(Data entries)
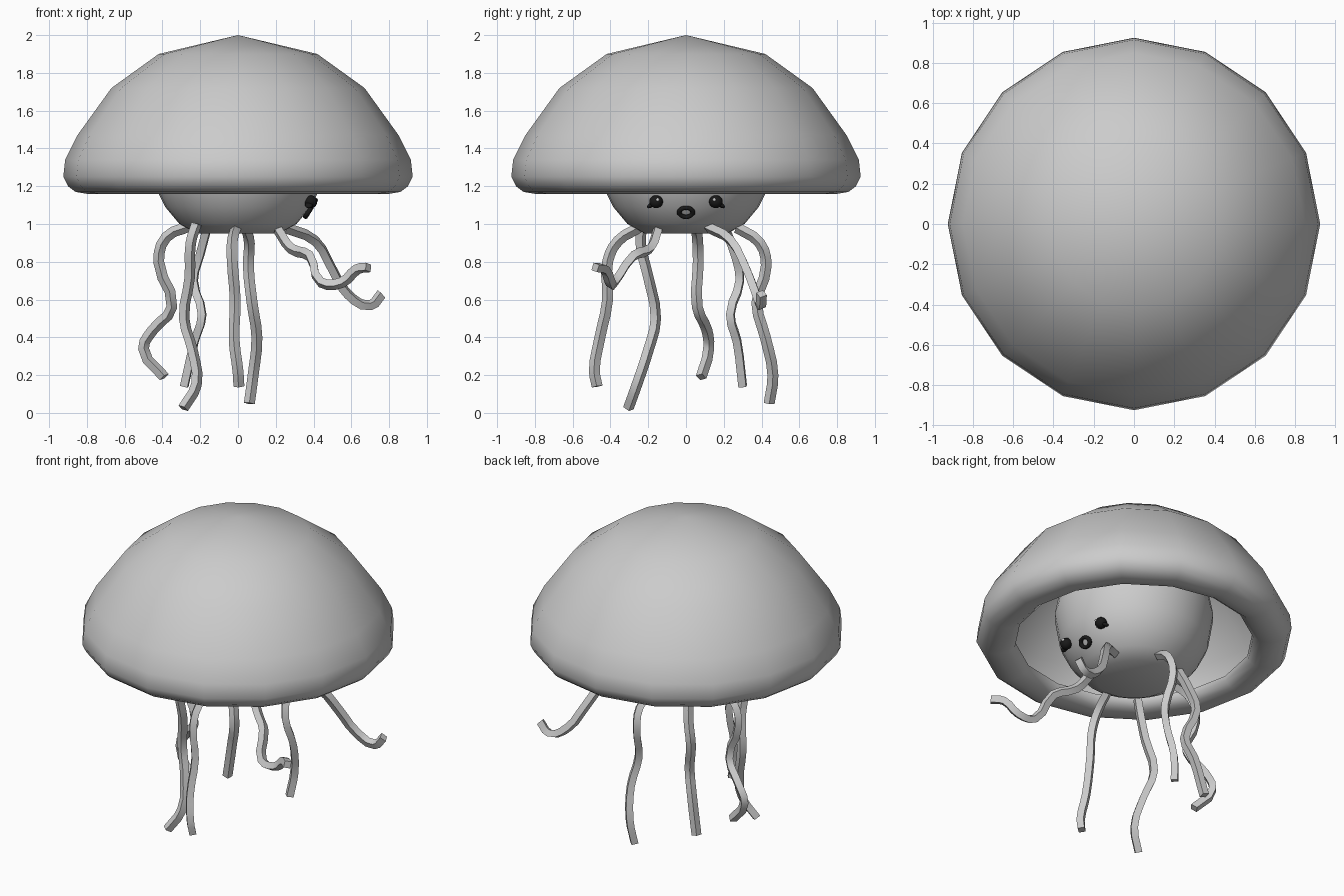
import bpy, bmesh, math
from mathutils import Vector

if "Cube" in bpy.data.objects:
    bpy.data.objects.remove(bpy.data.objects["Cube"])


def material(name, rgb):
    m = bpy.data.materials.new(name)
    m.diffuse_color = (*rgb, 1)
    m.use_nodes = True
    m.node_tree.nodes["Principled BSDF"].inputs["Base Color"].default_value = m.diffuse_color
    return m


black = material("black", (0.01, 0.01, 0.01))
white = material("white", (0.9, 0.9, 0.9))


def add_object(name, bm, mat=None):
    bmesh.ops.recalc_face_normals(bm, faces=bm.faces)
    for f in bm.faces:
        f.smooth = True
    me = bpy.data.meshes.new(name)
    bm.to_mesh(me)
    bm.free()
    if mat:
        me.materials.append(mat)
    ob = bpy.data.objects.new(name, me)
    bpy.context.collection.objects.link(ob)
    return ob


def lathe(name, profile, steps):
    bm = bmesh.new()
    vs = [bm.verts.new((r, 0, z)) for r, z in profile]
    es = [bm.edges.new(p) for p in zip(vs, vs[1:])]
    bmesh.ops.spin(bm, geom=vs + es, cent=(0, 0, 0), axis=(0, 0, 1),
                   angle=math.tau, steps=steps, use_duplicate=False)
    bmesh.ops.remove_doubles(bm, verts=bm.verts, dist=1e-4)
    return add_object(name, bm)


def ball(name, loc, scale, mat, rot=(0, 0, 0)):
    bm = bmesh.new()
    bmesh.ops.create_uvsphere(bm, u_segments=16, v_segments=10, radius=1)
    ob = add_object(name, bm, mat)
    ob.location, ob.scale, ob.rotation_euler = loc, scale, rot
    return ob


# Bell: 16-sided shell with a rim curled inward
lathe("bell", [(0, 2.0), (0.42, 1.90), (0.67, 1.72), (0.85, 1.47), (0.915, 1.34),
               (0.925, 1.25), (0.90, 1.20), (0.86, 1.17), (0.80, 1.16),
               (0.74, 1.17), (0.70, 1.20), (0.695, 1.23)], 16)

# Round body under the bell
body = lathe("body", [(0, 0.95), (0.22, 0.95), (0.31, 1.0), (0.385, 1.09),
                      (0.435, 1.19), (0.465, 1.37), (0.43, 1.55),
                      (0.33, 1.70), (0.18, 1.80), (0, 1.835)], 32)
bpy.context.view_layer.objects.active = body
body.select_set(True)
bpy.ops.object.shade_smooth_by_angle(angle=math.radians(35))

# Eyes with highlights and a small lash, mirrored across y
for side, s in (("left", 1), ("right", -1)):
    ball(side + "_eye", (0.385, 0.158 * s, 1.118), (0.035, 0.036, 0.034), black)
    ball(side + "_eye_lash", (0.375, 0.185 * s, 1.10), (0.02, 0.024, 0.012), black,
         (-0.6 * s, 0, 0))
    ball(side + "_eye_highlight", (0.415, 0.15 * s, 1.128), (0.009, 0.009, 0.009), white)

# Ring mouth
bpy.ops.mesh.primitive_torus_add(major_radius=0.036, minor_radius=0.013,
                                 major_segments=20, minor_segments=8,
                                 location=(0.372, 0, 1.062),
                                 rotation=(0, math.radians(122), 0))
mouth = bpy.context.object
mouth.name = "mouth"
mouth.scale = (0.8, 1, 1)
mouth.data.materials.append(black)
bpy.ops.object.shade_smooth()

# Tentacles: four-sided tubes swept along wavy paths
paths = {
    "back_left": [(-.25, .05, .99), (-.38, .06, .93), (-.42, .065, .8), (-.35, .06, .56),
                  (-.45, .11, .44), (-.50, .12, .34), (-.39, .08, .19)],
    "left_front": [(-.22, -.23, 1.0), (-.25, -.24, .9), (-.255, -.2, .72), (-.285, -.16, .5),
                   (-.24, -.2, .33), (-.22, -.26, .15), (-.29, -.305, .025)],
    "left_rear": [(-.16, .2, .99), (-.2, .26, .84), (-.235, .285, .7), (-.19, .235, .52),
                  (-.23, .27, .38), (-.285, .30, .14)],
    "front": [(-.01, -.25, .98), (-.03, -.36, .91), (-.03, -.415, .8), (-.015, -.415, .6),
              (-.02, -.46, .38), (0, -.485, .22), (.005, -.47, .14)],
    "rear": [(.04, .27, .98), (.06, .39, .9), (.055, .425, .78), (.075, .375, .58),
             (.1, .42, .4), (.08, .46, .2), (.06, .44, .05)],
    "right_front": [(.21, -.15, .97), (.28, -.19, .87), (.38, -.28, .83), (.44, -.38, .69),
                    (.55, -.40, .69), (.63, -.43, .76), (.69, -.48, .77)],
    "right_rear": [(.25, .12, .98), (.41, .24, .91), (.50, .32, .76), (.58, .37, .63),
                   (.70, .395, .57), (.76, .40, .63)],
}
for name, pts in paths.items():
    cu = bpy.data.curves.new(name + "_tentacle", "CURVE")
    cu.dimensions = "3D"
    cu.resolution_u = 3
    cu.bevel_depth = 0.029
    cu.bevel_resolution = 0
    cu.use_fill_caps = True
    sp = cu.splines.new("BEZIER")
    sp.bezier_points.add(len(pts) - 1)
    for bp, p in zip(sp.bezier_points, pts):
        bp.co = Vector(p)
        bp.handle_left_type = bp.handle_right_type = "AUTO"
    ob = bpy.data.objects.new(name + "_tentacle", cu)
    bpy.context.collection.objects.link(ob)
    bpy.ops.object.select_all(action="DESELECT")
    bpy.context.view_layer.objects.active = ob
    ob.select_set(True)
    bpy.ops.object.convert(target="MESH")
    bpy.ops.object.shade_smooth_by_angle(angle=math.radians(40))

YOUR TASK:
From the entries above, show each line that includes the string "materials".

FINAL ANSWER:
    m = bpy.data.materials.new(name)
        me.materials.append(mat)
mouth.data.materials.append(black)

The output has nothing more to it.